## [Problem to work on]
Among the records that follow, set down only the lines from the one containing "const pos = [];" to the one containing "const n = rows[r].length;", both included, exactly.

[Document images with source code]

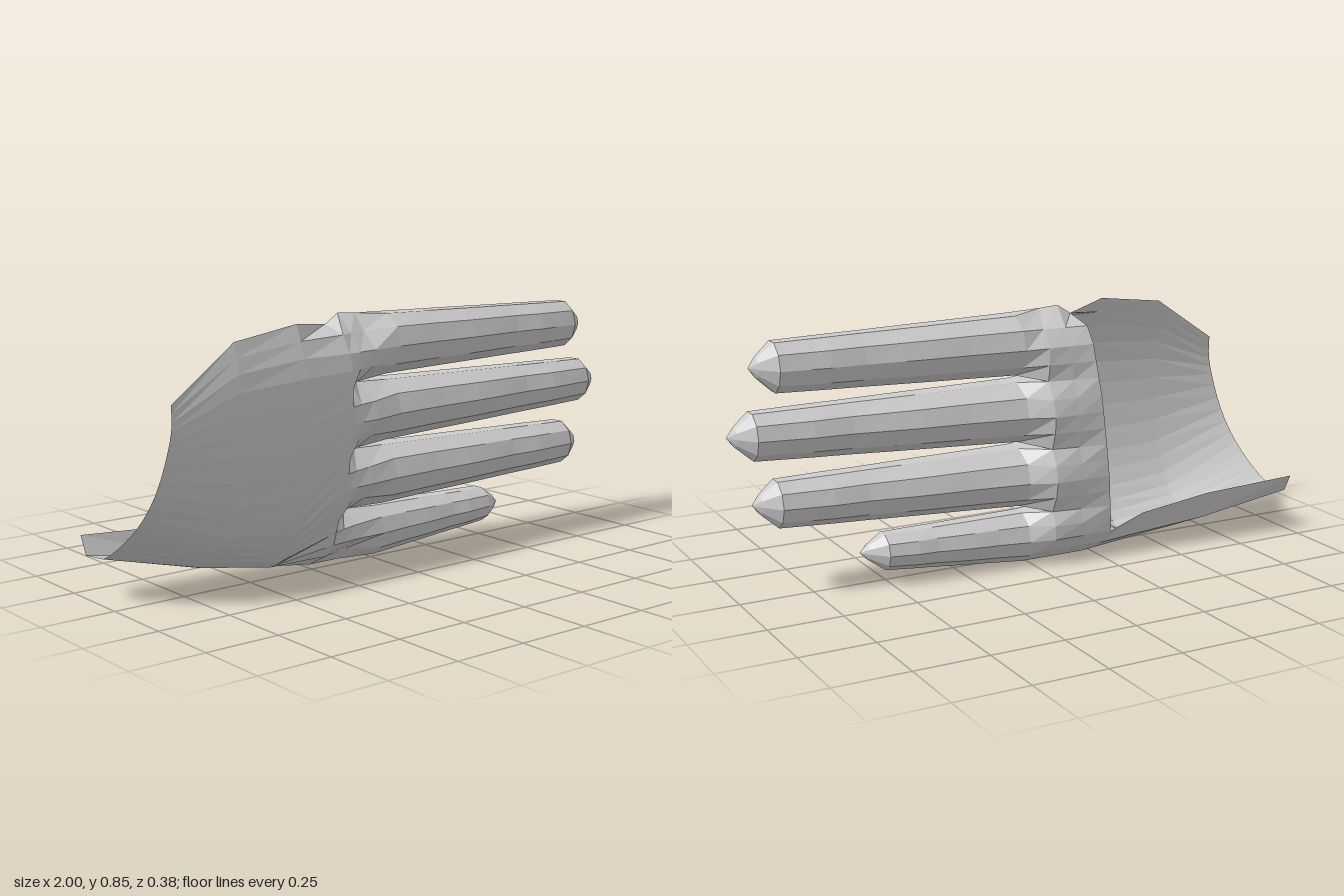
import * as THREE from 'three';

const V = (x, y, z) => new THREE.Vector3(x, y, z);
const lerp = THREE.MathUtils.lerp;

// Piecewise linear lookup in [key, value] pairs
function lookup(table, k) {
  for (let i = 1; i < table.length; i++) {
    const [k0, v0] = table[i - 1], [k1, v1] = table[i];
    if (k <= k1) return lerp(v0, v1, (k - k0) / (k1 - k0));
  }
  return table[table.length - 1][1];
}

// Skin a list of cross-sections, leaving out collapsed triangles
function loft(name, rows, closed) {
  const pos = [];
  const tri = (a, b, c) => {
    const area = b.clone().sub(a).cross(c.clone().sub(a)).length();
    if (area > 1e-7) for (const p of [a, b, c]) pos.push(p.x, p.y, p.z);
  };
  for (let r = 0; r + 1 < rows.length; r++) {
    const n = rows[r].length;
    for (let i = 0; i < (closed ? n : n - 1); i++) {
      const j = (i + 1) % n, p = rows[r], q = rows[r + 1];
      tri(p[i], q[i], q[j]);
      tri(p[i], q[j], p[j]);
    }
  }
  const geo = new THREE.BufferGeometry();
  geo.setAttribute('position', new THREE.Float32BufferAttribute(pos, 3));
  geo.computeVertexNormals();
  const mat = new THREE.MeshStandardMaterial({ color: 0xcccccc, flatShading: true, side: THREE.DoubleSide });
  const mesh = new THREE.Mesh(geo, mat);
  mesh.name = name;
  return mesh;
}

// Hand thickness by height: front and back surfaces at the knuckles
const frontZ = [[0, -0.05], [0.04, 0.03], [0.08, 0.075], [0.17, 0.105], [0.27, 0.15], [0.46, 0.18],
  [0.56, 0.19], [0.72, 0.18], [0.8, 0.13], [0.85, 0.04]];
const backZ = [[0, -0.05], [0.03, -0.115], [0.1, -0.158], [0.3, -0.165], [0.55, -0.145], [0.75, -0.1],
  [0.83, -0.04], [0.85, 0.04]];

// Heights of the gaps between fingers; each finger spans four strips
const gaps = [0, 0.185, 0.4, 0.625, 0.85];
const heights = [];
for (let j = 0; j <= 16; j++) {
  const f = Math.min(3, Math.floor(j / 4));
  heights.push(lerp(gaps[f], gaps[f + 1], (j - 4 * f) / 4));
}
const pinch = j => (j === 0 || j === 16 ? 0 : [1, 0.25, 0, 0.25][j % 4]);

// Knuckle rows: k = 0 smooth edge, 2 = fully split into four lobes
const topY = [0.82, 0.852, 0.847];
function knuckleFront(k) {
  return heights.map((y, j) => V([-0.22, -0.17, -0.1][k] - 0.015 * pinch(j) * k / 2,
    j === 16 ? topY[k] : y,
    lookup(frontZ, y) - 0.05 * k * pinch(j) - (j > 0 && j < 16 ? 0.008 * k : 0)));
}
function knuckleBack(k) {
  const front = knuckleFront(k);
  return heights.map((y, j) => {
    if (j === 0 || j === 16) return front[j];
    const edge = j === 1 ? -0.25 : lerp(-0.28, -0.22, y / 0.85);
    return V(lerp(edge, -0.06, k / 2), y, lookup(backZ, y) + 0.016 * k * pinch(j));
  });
}

// Open back-of-hand sections, from the curled lower edge up to the upper edge
const wrist = [[-1, 0.2, -0.195], [-1, 0.14, -0.165], [-0.99, 0.145, -0.08], [-0.97, 0.2, 0], [-0.95, 0.28, 0.08],
  [-0.93, 0.38, 0.14], [-0.91, 0.5, 0.175], [-0.9, 0.58, 0.187], [-0.9, 0.65, 0.187]];
const middleHand = [[0.18, -0.178], [0.085, -0.15], [0.058, -0.08], [0.09, 0], [0.16, 0.075],
  [0.3, 0.14], [0.5, 0.178], [0.68, 0.182], [0.81, 0.15]].map(([y, z]) => [-0.65, y, z]);
const upperHand = [[0.14, -0.158], [0.06, -0.13], [0.022, -0.06], [0.05, 0.02], [0.13, 0.085],
  [0.28, 0.148], [0.5, 0.185], [0.7, 0.182], [0.843, 0.13]].map(([y, z]) => [-0.4, y, z]);

function shellRow(points) {
  const curve = new THREE.CatmullRomCurve3(points.map(p => V(...p)));
  const row = [curve.getPoint(0), curve.getPoint(0.125)];
  for (let j = 0; j <= 16; j++) row.push(curve.getPoint(0.25 + 0.75 * j / 16));
  return row;
}

// Finger sizes: heights and depths as [base, shoulder near tip]
const fingers = [
  { name: 'littleFinger', tip: 0.59, y: [0.09, 0.107], h: [0.085, 0.06], z: [-0.035, -0.02], d: [0.088, 0.065] },
  { name: 'ringFinger', tip: 0.93, y: [0.293, 0.302], h: [0.1, 0.076], z: [0, 0.035], d: [0.122, 0.075] },
  { name: 'middleFinger', tip: 1, y: [0.515, 0.527], h: [0.102, 0.076], z: [0.015, 0.047], d: [0.128, 0.075] },
  { name: 'indexFinger', tip: 0.92, y: [0.738, 0.74], h: [0.1, 0.08], z: [0.025, 0.05], d: [0.115, 0.075] },
];

// Ten-sided finger section; the order matches the lobes at the knuckles
function fingerRing(x, y, z, h, d) {
  const ring = [];
  for (let i = 0; i < 10; i++) {
    const a = (i - 2) * Math.PI / 5 + (i > 4 ? Math.PI / 10 * (i === 5 || i === 9 ? 0 : 0.1) : 0);
    ring.push(V(x, y + h * 1.05 * Math.sin(a), z + d * Math.cos(a)));
  }
  return ring;
}

function makeFinger(f, index, front, back) {
  const lo = 4 * index, hi = lo + 5;
  const rows = [[...front.slice(lo, hi), ...back.slice(lo, hi).reverse()]];
  const shoulder = f.tip - 0.075;
  // Fraction along the finger and a slight swelling at each joint
  for (const [t, swell] of [[0, 1], [0.22, 0.97], [0.4, 1.02], [0.5, 1.01], [0.66, 0.96], [0.8, 1.06], [0.88, 1.03], [1, 1]]) {
    const x = lerp(0.02, shoulder, t);
    rows.push(fingerRing(x, lerp(...f.y, t), lerp(...f.z, t), lerp(...f.h, t), lerp(...f.d, t) * swell));
  }
  // Tapered fingertip
  for (const [dx, s] of [[0.05, 0.42], [0.075, 0]]) {
    rows.push(fingerRing(shoulder + dx, f.y[1], f.z[1] + 0.015 * dx / 0.075, f.h[1] * s, f.d[1] * s));
  }
  return loft(f.name, rows, true);
}

export function createModel() {
  const model = new THREE.Group();
  model.name = 'halfGlove';

  // Back of the hand, open on the palm side
  const edgeFront = knuckleFront(0), edgeBack = knuckleBack(0);
  const rows = [wrist, middleHand, upperHand].map(shellRow);
  rows.push([edgeBack[2], edgeBack[1], ...edgeFront]);
  model.add(loft('backOfHand', rows, false));

  // Closed band around the knuckles
  const band = [0, 1, 2].map(k => [...knuckleFront(k), ...knuckleBack(k).reverse()]);
  model.add(loft('knuckleBand', band, true));

  // Four fingers
  const front = knuckleFront(2), back = knuckleBack(2);
  fingers.forEach((f, i) => model.add(makeFinger(f, i, front, back)));
  return model;
}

## [Exercise solution]
  const pos = [];
  const tri = (a, b, c) => {
    const area = b.clone().sub(a).cross(c.clone().sub(a)).length();
    if (area > 1e-7) for (const p of [a, b, c]) pos.push(p.x, p.y, p.z);
  };
  for (let r = 0; r + 1 < rows.length; r++) {
    const n = rows[r].length;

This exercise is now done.